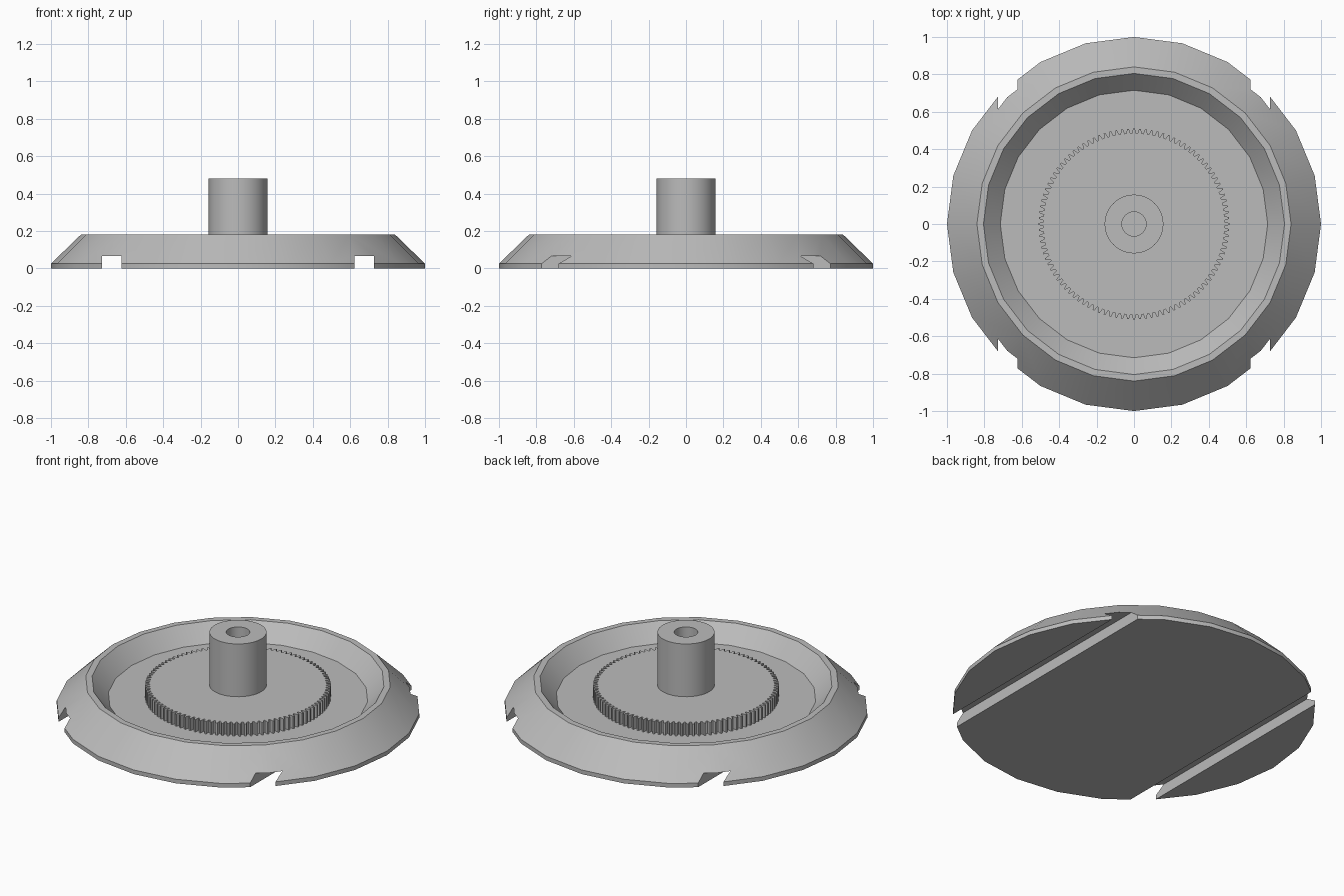
import bpy, bmesh, math
from math import sin, cos, pi

cube = bpy.data.objects.get("Cube")
if cube:
    bpy.data.objects.remove(cube)

grey = bpy.data.materials.new("plain grey")
grey.use_nodes = True
GREY = (0.5, 0.5, 0.5, 1)
grey.diffuse_color = GREY
grey.node_tree.nodes["Principled BSDF"].inputs["Base Color"].default_value = GREY


def finish(name, bm):
    bmesh.ops.recalc_face_normals(bm, faces=bm.faces)
    mesh = bpy.data.meshes.new(name)
    bm.to_mesh(mesh)
    bm.free()
    mesh.materials.append(grey)
    obj = bpy.data.objects.new(name, mesh)
    bpy.context.collection.objects.link(obj)
    return obj


def select(obj):
    bpy.ops.object.select_all(action='DESELECT')
    obj.select_set(True)
    bpy.context.view_layer.objects.active = obj


def lathe(name, profile, sides):
    """Solid of revolution, capped at the first and last ring."""
    bm = bmesh.new()
    rings = [[bm.verts.new((r * cos(2 * pi * i / sides), r * sin(2 * pi * i / sides), z))
              for i in range(sides)] for r, z in profile]
    for a, b in zip(rings, rings[1:]):
        for i in range(sides):
            j = (i + 1) % sides
            bm.faces.new((a[i], a[j], b[j], b[i]))
    bm.faces.new(rings[0])
    bm.faces.new(rings[-1])
    return finish(name, bm)


def smooth(obj):
    select(obj)
    bpy.ops.object.shade_smooth_by_angle(angle=math.radians(30))


FLOOR, GEAR_TOP = 0.085, 0.16

# Dish with a sloped outer wall and a recessed floor
dish = lathe("dish", [(1, 0), (1, 0.025), (0.84, 0.18), (0.805, 0.18), (0.715, FLOOR)], 24)

# Two straight slots across the underside
for side in (-1, 1):
    bm = bmesh.new()
    bmesh.ops.create_cube(bm, size=1)
    bmesh.ops.scale(bm, vec=(0.105, 2.4, 0.13), verts=bm.verts)
    bmesh.ops.translate(bm, vec=(side * 0.675, 0, 0), verts=bm.verts)
    cutter = finish("slot_cutter", bm)
    cutter.hide_render = True
    mod = dish.modifiers.new("slot", 'BOOLEAN')
    mod.operation = 'DIFFERENCE'
    mod.solver = 'EXACT'
    mod.object = cutter
    select(dish)
    bpy.ops.object.modifier_apply(modifier=mod.name)
    bpy.data.objects.remove(cutter)
smooth(dish)

# Fine-toothed gear disc
TEETH = 100
bm = bmesh.new()
outline = []
for t in range(TEETH):
    for step, r in ((-0.36, 0.485), (-0.14, 0.51), (0.14, 0.51), (0.36, 0.485)):
        a = 2 * pi * (t + step) / TEETH
        outline.append(bm.verts.new((r * cos(a), r * sin(a), FLOOR)))
base = bm.faces.new(outline)
top = bmesh.ops.extrude_face_region(bm, geom=[base])["geom"]
bmesh.ops.translate(bm, vec=(0, 0, GEAR_TOP - FLOOR),
                    verts=[v for v in top if isinstance(v, bmesh.types.BMVert)])
finish("gear", bm)

# Hub post with a blind bore
smooth(lathe("hub", [(0.157, GEAR_TOP - 0.02), (0.157, 0.48), (0.065, 0.48), (0.065, GEAR_TOP)], 48))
● ● ● ● ● ● ●
Problem to work on: Look through the material above for the string "TEETH" and copy each line that has it.

Answer space:
TEETH = 100
for t in range(TEETH):
        a = 2 * pi * (t + step) / TEETH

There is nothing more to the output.